**Exercise**
In the records below, begin at the line that has "return loft(name, [[(x, y, z) for x, z" and stop after the line that has "ring.append(tuple(p[k] + centre[k]"; quote those lines verbatim and nothing more.
==== Provided data ====
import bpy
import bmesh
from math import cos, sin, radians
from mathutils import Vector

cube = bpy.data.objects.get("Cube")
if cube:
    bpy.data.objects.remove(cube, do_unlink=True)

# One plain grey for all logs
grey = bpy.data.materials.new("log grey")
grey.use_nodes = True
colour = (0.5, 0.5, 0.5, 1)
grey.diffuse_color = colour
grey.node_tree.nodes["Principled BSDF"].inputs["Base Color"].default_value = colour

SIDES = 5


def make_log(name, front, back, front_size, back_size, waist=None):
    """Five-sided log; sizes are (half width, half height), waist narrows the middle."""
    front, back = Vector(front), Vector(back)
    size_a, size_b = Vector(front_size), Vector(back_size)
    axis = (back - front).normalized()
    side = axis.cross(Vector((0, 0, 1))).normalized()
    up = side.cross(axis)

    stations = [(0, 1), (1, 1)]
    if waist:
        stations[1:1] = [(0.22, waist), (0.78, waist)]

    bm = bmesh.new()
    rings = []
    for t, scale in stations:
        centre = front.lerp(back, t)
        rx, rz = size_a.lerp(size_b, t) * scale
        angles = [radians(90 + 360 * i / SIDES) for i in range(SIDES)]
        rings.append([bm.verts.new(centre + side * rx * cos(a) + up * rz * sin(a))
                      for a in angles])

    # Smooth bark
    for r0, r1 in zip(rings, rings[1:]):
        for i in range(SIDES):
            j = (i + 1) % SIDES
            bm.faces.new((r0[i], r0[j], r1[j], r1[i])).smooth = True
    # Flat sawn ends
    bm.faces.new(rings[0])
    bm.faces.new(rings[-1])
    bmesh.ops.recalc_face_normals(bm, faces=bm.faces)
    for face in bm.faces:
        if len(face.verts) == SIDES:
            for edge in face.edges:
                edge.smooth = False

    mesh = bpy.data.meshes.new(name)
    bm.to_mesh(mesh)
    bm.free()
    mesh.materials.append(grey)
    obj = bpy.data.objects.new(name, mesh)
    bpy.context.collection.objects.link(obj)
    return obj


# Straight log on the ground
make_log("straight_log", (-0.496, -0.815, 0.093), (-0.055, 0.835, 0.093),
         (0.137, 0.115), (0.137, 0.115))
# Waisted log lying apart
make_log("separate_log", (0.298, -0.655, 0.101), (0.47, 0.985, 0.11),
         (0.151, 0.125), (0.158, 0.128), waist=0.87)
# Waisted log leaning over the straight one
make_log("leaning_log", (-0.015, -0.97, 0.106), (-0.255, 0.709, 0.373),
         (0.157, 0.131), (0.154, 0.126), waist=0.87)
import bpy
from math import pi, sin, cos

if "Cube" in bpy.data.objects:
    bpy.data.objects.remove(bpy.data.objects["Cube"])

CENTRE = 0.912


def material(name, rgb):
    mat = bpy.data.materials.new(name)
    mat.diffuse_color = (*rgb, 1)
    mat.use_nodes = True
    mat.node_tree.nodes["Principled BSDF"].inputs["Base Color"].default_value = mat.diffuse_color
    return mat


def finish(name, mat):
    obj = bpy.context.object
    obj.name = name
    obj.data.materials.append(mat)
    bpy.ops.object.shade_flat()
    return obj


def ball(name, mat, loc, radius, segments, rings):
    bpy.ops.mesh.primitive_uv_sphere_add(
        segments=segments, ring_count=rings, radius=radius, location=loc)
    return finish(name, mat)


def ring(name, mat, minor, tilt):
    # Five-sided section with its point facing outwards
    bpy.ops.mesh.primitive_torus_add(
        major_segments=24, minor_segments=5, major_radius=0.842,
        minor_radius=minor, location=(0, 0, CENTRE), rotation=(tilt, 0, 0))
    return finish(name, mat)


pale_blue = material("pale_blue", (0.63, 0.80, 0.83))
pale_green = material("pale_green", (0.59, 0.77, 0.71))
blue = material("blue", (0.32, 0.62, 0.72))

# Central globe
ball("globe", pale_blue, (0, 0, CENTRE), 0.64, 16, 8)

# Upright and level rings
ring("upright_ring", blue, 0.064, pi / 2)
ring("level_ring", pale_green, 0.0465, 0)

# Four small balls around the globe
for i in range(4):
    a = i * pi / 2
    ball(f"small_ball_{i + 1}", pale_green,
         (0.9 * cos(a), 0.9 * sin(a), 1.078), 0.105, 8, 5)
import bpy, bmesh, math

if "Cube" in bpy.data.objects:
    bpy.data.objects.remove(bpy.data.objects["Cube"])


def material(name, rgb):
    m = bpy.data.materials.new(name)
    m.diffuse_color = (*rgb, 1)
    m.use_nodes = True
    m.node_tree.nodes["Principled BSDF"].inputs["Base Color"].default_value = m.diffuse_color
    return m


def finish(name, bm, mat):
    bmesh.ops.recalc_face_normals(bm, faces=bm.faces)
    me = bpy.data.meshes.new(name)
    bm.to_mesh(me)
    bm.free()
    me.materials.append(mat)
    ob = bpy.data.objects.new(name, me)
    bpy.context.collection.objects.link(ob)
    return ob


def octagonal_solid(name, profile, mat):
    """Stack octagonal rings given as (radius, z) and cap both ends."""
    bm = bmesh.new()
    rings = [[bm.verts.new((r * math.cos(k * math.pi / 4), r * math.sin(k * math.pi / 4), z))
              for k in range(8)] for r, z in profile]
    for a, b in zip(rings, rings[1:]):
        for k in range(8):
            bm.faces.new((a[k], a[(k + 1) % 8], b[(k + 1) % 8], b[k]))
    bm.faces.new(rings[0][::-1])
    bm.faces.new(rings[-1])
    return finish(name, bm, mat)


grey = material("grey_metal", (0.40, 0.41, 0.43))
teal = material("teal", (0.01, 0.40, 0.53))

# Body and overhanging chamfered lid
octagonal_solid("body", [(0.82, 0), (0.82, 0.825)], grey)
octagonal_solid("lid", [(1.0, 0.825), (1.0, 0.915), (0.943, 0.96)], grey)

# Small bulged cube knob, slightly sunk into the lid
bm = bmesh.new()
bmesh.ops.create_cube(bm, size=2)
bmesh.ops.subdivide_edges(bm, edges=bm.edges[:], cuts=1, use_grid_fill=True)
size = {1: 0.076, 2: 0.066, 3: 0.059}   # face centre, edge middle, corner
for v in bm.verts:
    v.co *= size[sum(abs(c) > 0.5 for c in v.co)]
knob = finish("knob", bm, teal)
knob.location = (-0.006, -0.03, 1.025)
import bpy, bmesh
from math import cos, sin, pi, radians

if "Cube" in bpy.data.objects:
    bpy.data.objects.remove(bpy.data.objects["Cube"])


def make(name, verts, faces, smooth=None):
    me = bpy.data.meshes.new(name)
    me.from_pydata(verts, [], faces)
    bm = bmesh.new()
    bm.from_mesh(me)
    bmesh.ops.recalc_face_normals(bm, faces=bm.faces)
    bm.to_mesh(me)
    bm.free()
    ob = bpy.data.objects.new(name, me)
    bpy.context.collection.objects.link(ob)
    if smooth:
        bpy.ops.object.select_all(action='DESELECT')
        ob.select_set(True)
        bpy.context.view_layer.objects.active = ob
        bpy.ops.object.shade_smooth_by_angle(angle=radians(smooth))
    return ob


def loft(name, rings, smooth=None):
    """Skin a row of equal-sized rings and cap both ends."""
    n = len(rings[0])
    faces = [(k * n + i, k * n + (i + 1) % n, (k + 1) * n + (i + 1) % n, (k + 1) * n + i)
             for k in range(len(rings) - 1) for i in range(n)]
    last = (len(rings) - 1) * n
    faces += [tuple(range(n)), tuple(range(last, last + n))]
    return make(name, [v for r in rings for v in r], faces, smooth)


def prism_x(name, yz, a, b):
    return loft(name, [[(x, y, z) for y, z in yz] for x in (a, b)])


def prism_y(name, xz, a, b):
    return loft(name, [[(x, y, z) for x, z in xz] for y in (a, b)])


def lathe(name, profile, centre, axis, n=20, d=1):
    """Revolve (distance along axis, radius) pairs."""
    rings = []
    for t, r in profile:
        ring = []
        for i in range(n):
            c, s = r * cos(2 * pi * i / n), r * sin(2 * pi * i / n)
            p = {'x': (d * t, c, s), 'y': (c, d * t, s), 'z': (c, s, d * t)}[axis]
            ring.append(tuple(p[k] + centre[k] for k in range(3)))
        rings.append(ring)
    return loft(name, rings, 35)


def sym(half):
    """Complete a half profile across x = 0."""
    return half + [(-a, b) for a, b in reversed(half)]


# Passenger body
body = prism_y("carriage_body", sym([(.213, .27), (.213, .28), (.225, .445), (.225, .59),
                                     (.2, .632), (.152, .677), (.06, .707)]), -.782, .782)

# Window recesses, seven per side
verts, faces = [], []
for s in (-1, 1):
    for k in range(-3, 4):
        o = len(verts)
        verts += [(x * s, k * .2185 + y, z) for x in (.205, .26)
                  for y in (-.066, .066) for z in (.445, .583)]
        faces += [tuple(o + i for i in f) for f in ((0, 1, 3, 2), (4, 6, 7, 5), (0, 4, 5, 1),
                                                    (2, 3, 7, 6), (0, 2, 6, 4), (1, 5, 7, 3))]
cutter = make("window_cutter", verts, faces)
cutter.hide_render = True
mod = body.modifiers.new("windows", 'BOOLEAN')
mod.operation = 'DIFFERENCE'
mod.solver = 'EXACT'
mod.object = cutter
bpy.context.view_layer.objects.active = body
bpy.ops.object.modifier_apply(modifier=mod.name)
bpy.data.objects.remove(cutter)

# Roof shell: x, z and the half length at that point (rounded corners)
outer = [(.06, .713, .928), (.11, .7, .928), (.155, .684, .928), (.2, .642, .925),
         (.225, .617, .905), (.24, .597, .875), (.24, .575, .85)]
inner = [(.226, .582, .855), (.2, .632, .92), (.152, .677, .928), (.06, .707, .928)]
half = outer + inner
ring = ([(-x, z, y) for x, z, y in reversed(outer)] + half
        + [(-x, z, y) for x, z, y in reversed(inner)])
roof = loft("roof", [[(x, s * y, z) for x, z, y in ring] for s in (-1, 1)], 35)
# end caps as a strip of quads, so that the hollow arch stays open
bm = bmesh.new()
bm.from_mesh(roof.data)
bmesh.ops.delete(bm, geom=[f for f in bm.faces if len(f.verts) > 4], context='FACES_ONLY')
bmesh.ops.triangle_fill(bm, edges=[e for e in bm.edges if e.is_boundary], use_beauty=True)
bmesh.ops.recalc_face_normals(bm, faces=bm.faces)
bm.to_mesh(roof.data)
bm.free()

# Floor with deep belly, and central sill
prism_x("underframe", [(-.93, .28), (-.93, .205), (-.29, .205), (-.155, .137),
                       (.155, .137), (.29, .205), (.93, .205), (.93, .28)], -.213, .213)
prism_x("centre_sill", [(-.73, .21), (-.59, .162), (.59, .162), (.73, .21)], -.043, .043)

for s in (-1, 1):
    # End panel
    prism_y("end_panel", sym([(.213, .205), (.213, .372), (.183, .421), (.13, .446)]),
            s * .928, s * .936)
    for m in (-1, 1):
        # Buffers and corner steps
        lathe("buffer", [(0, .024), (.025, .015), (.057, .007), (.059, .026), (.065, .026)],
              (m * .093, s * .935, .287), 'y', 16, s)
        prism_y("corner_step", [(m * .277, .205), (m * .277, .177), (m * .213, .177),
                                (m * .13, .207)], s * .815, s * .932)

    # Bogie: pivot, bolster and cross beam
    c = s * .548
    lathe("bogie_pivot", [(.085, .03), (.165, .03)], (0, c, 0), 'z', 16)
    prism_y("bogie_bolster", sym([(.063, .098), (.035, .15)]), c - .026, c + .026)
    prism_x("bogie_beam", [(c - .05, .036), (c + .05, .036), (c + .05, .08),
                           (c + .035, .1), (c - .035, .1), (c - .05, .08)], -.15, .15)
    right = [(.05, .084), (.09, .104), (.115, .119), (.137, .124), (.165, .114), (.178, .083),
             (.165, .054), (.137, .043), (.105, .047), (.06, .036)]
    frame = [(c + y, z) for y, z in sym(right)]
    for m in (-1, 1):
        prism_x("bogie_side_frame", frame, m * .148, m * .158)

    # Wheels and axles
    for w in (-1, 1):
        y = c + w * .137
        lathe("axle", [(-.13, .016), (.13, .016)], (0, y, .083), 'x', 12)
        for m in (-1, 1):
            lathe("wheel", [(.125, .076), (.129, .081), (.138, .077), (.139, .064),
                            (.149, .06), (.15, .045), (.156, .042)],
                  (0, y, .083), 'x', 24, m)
====
**Written answer**
    return loft(name, [[(x, y, z) for x, z in xz] for y in (a, b)])


def lathe(name, profile, centre, axis, n=20, d=1):
    """Revolve (distance along axis, radius) pairs."""
    rings = []
    for t, r in profile:
        ring = []
        for i in range(n):
            c, s = r * cos(2 * pi * i / n), r * sin(2 * pi * i / n)
            p = {'x': (d * t, c, s), 'y': (c, d * t, s), 'z': (c, s, d * t)}[axis]
            ring.append(tuple(p[k] + centre[k] for k in range(3)))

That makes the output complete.